EXERCISE DETAILS: Every line below must be reproduced exactly. Copy them all.

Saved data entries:
+ + + + +
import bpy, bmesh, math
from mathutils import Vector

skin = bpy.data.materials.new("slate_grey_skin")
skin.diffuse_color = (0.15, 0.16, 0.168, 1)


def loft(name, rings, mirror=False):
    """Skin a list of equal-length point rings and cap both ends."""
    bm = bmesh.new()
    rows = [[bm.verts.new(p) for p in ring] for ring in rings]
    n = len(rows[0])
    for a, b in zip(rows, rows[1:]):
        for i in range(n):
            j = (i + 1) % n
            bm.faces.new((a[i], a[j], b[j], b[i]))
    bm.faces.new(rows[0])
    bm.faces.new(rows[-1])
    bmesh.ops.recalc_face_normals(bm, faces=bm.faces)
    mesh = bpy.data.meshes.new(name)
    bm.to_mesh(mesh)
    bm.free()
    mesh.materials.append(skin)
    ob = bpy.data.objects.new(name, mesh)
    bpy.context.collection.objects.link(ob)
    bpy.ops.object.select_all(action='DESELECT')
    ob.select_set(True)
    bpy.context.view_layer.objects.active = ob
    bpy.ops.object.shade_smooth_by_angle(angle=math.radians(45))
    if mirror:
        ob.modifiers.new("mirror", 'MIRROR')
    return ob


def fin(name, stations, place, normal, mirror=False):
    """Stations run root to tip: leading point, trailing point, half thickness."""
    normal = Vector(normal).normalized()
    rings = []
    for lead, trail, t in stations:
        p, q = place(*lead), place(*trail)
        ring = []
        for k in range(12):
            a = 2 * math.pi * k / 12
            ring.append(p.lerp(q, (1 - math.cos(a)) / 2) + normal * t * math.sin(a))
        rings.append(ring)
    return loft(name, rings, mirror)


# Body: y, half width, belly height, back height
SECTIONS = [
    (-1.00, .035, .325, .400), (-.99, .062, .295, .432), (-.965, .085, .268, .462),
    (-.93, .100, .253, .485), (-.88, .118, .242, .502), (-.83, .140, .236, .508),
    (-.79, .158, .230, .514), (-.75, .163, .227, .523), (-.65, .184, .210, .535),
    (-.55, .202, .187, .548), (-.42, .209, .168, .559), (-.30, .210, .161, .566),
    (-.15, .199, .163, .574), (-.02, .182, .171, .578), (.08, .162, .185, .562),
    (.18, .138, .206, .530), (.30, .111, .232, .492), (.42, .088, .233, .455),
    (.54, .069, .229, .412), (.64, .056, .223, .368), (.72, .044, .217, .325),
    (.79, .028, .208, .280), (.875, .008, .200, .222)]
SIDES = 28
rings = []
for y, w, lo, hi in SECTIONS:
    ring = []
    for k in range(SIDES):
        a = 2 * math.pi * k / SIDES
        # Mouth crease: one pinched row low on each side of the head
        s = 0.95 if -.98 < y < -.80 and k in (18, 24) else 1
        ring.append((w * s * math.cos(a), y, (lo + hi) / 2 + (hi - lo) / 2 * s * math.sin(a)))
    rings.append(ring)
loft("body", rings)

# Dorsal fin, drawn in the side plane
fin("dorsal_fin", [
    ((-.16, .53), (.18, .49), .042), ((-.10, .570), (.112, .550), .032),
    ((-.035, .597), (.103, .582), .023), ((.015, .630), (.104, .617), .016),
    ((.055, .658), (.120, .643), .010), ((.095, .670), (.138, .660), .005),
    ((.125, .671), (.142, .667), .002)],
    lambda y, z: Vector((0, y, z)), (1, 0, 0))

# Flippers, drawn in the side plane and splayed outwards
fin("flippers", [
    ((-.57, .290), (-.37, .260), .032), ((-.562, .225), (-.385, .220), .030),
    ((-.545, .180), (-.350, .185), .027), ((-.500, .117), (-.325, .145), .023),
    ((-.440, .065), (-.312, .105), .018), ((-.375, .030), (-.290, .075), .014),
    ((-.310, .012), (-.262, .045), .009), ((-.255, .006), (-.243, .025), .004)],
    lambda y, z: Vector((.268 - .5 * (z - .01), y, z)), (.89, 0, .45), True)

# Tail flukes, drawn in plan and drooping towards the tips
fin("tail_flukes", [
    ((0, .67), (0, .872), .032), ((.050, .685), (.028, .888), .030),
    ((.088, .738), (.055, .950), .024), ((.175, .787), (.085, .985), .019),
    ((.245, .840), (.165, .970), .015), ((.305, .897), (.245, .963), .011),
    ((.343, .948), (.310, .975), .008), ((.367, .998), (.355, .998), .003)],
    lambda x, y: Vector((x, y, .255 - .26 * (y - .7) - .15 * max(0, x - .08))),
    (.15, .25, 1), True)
+ + + + +
RESULT:
import bpy, bmesh, math
from mathutils import Vector

skin = bpy.data.materials.new("slate_grey_skin")
skin.diffuse_color = (0.15, 0.16, 0.168, 1)


def loft(name, rings, mirror=False):
    """Skin a list of equal-length point rings and cap both ends."""
    bm = bmesh.new()
    rows = [[bm.verts.new(p) for p in ring] for ring in rings]
    n = len(rows[0])
    for a, b in zip(rows, rows[1:]):
        for i in range(n):
            j = (i + 1) % n
            bm.faces.new((a[i], a[j], b[j], b[i]))
    bm.faces.new(rows[0])
    bm.faces.new(rows[-1])
    bmesh.ops.recalc_face_normals(bm, faces=bm.faces)
    mesh = bpy.data.meshes.new(name)
    bm.to_mesh(mesh)
    bm.free()
    mesh.materials.append(skin)
    ob = bpy.data.objects.new(name, mesh)
    bpy.context.collection.objects.link(ob)
    bpy.ops.object.select_all(action='DESELECT')
    ob.select_set(True)
    bpy.context.view_layer.objects.active = ob
    bpy.ops.object.shade_smooth_by_angle(angle=math.radians(45))
    if mirror:
        ob.modifiers.new("mirror", 'MIRROR')
    return ob


def fin(name, stations, place, normal, mirror=False):
    """Stations run root to tip: leading point, trailing point, half thickness."""
    normal = Vector(normal).normalized()
    rings = []
    for lead, trail, t in stations:
        p, q = place(*lead), place(*trail)
        ring = []
        for k in range(12):
            a = 2 * math.pi * k / 12
            ring.append(p.lerp(q, (1 - math.cos(a)) / 2) + normal * t * math.sin(a))
        rings.append(ring)
    return loft(name, rings, mirror)


# Body: y, half width, belly height, back height
SECTIONS = [
    (-1.00, .035, .325, .400), (-.99, .062, .295, .432), (-.965, .085, .268, .462),
    (-.93, .100, .253, .485), (-.88, .118, .242, .502), (-.83, .140, .236, .508),
    (-.79, .158, .230, .514), (-.75, .163, .227, .523), (-.65, .184, .210, .535),
    (-.55, .202, .187, .548), (-.42, .209, .168, .559), (-.30, .210, .161, .566),
    (-.15, .199, .163, .574), (-.02, .182, .171, .578), (.08, .162, .185, .562),
    (.18, .138, .206, .530), (.30, .111, .232, .492), (.42, .088, .233, .455),
    (.54, .069, .229, .412), (.64, .056, .223, .368), (.72, .044, .217, .325),
    (.79, .028, .208, .280), (.875, .008, .200, .222)]
SIDES = 28
rings = []
for y, w, lo, hi in SECTIONS:
    ring = []
    for k in range(SIDES):
        a = 2 * math.pi * k / SIDES
        # Mouth crease: one pinched row low on each side of the head
        s = 0.95 if -.98 < y < -.80 and k in (18, 24) else 1
        ring.append((w * s * math.cos(a), y, (lo + hi) / 2 + (hi - lo) / 2 * s * math.sin(a)))
    rings.append(ring)
loft("body", rings)

# Dorsal fin, drawn in the side plane
fin("dorsal_fin", [
    ((-.16, .53), (.18, .49), .042), ((-.10, .570), (.112, .550), .032),
    ((-.035, .597), (.103, .582), .023), ((.015, .630), (.104, .617), .016),
    ((.055, .658), (.120, .643), .010), ((.095, .670), (.138, .660), .005),
    ((.125, .671), (.142, .667), .002)],
    lambda y, z: Vector((0, y, z)), (1, 0, 0))

# Flippers, drawn in the side plane and splayed outwards
fin("flippers", [
    ((-.57, .290), (-.37, .260), .032), ((-.562, .225), (-.385, .220), .030),
    ((-.545, .180), (-.350, .185), .027), ((-.500, .117), (-.325, .145), .023),
    ((-.440, .065), (-.312, .105), .018), ((-.375, .030), (-.290, .075), .014),
    ((-.310, .012), (-.262, .045), .009), ((-.255, .006), (-.243, .025), .004)],
    lambda y, z: Vector((.268 - .5 * (z - .01), y, z)), (.89, 0, .45), True)

# Tail flukes, drawn in plan and drooping towards the tips
fin("tail_flukes", [
    ((0, .67), (0, .872), .032), ((.050, .685), (.028, .888), .030),
    ((.088, .738), (.055, .950), .024), ((.175, .787), (.085, .985), .019),
    ((.245, .840), (.165, .970), .015), ((.305, .897), (.245, .963), .011),
    ((.343, .948), (.310, .975), .008), ((.367, .998), (.355, .998), .003)],
    lambda x, y: Vector((x, y, .255 - .26 * (y - .7) - .15 * max(0, x - .08))),
    (.15, .25, 1), True)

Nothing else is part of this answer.